··· EXERCISE MATERIAL

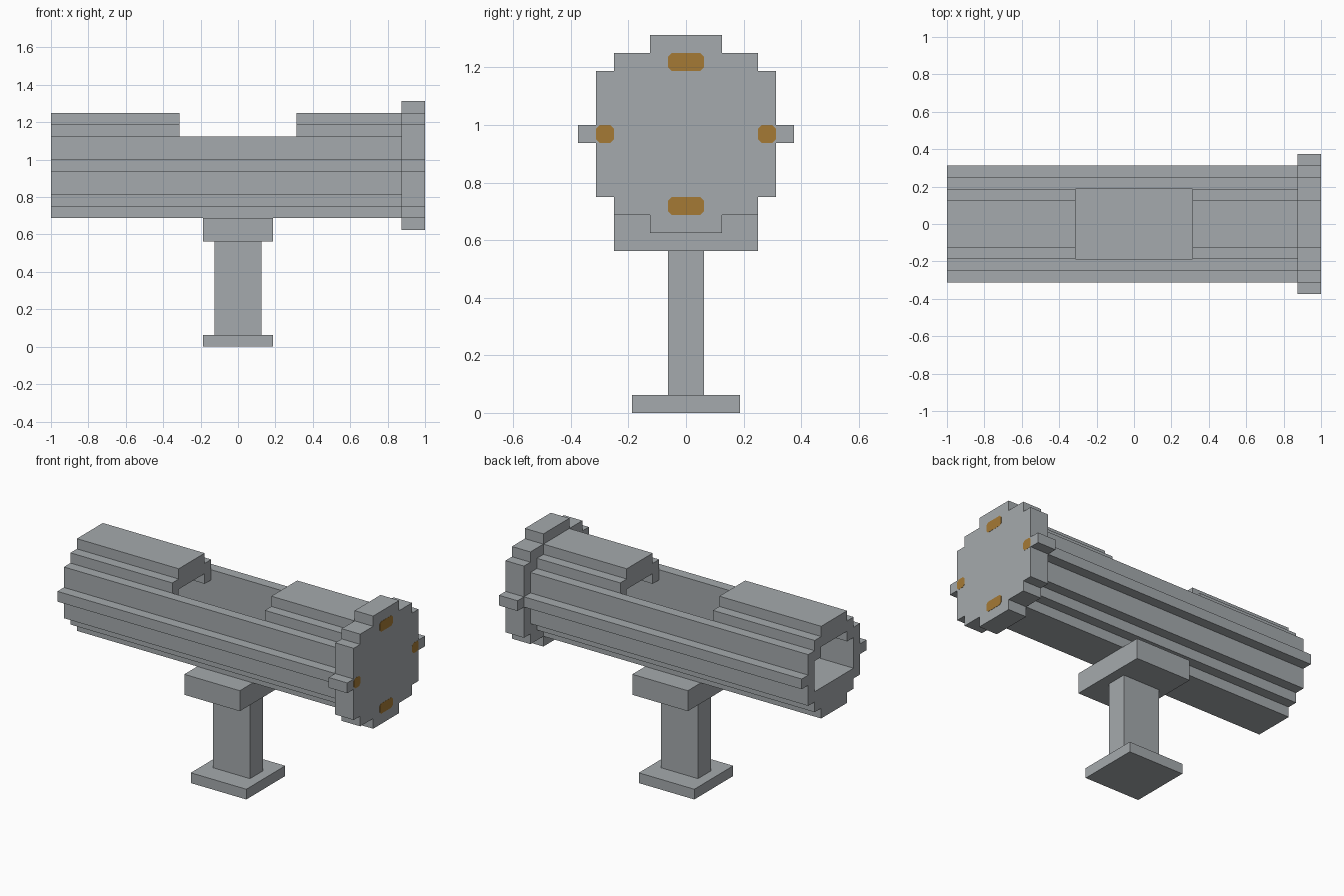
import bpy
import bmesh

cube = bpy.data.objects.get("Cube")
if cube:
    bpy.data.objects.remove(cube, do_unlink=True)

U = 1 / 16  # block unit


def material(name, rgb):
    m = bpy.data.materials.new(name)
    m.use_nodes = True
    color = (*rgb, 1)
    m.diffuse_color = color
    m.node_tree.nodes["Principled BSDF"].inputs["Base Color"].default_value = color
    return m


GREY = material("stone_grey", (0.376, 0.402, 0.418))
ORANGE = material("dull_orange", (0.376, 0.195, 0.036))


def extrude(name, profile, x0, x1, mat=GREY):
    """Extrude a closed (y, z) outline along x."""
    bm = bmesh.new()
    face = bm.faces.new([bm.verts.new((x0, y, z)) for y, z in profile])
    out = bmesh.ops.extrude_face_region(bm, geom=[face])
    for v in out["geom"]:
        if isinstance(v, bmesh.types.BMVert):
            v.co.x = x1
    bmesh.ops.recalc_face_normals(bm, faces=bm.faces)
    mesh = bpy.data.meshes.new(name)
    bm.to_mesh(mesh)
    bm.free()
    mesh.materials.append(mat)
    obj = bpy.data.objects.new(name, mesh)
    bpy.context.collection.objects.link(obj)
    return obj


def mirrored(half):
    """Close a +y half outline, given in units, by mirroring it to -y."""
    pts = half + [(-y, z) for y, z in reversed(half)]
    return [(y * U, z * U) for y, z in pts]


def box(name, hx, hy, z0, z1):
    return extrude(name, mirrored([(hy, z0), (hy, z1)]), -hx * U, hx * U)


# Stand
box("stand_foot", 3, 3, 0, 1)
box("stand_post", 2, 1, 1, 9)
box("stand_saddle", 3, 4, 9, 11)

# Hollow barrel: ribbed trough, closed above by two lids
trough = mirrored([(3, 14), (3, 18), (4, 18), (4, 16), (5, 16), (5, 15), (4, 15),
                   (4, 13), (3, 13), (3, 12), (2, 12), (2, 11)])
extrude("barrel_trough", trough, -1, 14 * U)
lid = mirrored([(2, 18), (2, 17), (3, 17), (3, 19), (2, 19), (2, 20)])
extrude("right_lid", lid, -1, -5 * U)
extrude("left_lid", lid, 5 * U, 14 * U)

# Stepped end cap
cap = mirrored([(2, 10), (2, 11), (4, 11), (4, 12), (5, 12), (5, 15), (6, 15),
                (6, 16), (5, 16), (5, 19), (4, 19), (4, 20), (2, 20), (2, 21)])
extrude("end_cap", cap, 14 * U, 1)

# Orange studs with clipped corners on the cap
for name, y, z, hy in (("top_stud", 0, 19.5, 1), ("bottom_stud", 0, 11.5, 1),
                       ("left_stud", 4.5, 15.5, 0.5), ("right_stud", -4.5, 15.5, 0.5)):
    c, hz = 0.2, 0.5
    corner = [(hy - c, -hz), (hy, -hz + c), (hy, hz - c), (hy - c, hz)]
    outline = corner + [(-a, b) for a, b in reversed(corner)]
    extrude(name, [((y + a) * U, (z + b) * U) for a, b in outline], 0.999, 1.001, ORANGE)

······

EXERCISE: For each line in the entries that holds "closed", return that line.

ANSWER FOR THE TASK:
    """Extrude a closed (y, z) outline along x."""
# Hollow barrel: ribbed trough, closed above by two lids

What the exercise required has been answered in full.